The word "temp" conjures up the old stereotype of the lower paid worker provided by a staffing agency. Temps often fill in for employees on vacation or to bridge the gap while a company replaces someone who has quit. Companies also turn to temps for seasonal help, and they are often used for spikes in production in manufacturing environments.
While there is certainly still a place for temps in the American workplace, companies are increasingly in need of a flexible group of highly skilled workers with a technical or professional background to work for specific periods of time for crucial projects and deadlines or to ramp up for spikes in business. In these situations, employers often turn to recruiters to find these more specialized candidates.
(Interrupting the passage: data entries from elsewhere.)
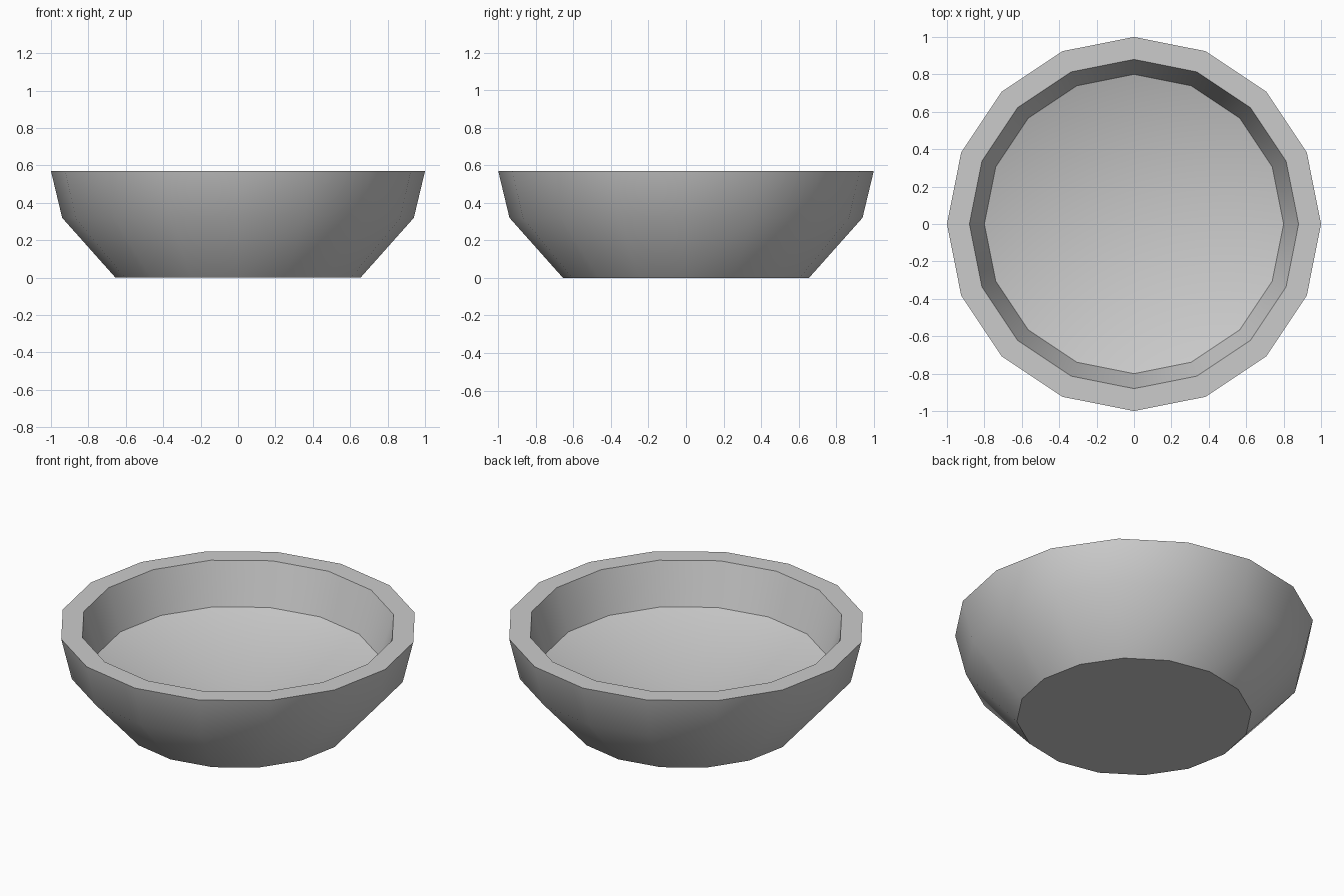
import bpy, bmesh, math

if "Cube" in bpy.data.objects:
    bpy.data.objects.remove(bpy.data.objects["Cube"])

SIDES = 16
# (radius, height) from underside, up the outside, over the rim, down to the dished floor
PROFILE = [(0.655, 0.0), (0.94, 0.32), (1.0, 0.57), (0.88, 0.57), (0.80, 0.32)]
FLOOR_CENTRE_Z = 0.06

bm = bmesh.new()
rings = []
for r, z in PROFILE:
    rings.append([bm.verts.new((r * math.cos(2 * math.pi * i / SIDES),
                                r * math.sin(2 * math.pi * i / SIDES), z))
                  for i in range(SIDES)])

# walls and rim
for a, b in zip(rings, rings[1:]):
    for i in range(SIDES):
        j = (i + 1) % SIDES
        bm.faces.new((a[i], a[j], b[j], b[i]))

# flat underside
bm.faces.new(rings[0][::-1])

# shallow conical floor
centre = bm.verts.new((0, 0, FLOOR_CENTRE_Z))
for i in range(SIDES):
    bm.faces.new((rings[-1][i], rings[-1][(i + 1) % SIDES], centre))

bmesh.ops.recalc_face_normals(bm, faces=bm.faces)
mesh = bpy.data.meshes.new("bowl")
bm.to_mesh(mesh)
bm.free()
bowl = bpy.data.objects.new("bowl", mesh)
bpy.context.collection.objects.link(bowl)

bpy.context.view_layer.objects.active = bowl
bowl.select_set(True)
bpy.ops.object.shade_smooth_by_angle(angle=math.radians(35))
These workers don't seem to fit the mold of the traditional "temp." Therefore, they are more often referred to as contractors. They should not, however, be confused with 1099 independent contractors. In this context, contractors are not self-employed like 1099 independent contractors but rather are W-2 employees of a third party, such as a contract staffing back-office.
Unlike temps, who are typically blue collar or entry-level office (secretarial) workers, contractors can be found in nearly every industry and in positions leading all the way to high end executives. They generally are higher-paid than temps and are utilized for longer periods of time. For instance, the average contract length for a contractor employed by Top Echelon Contracting is nine months.
Temps and contractors are similar, but they have different roles in today's workforce. We are finding that the use of contractors is getting more and more popular as companies seek more flexibility in the current uncertain economic environment.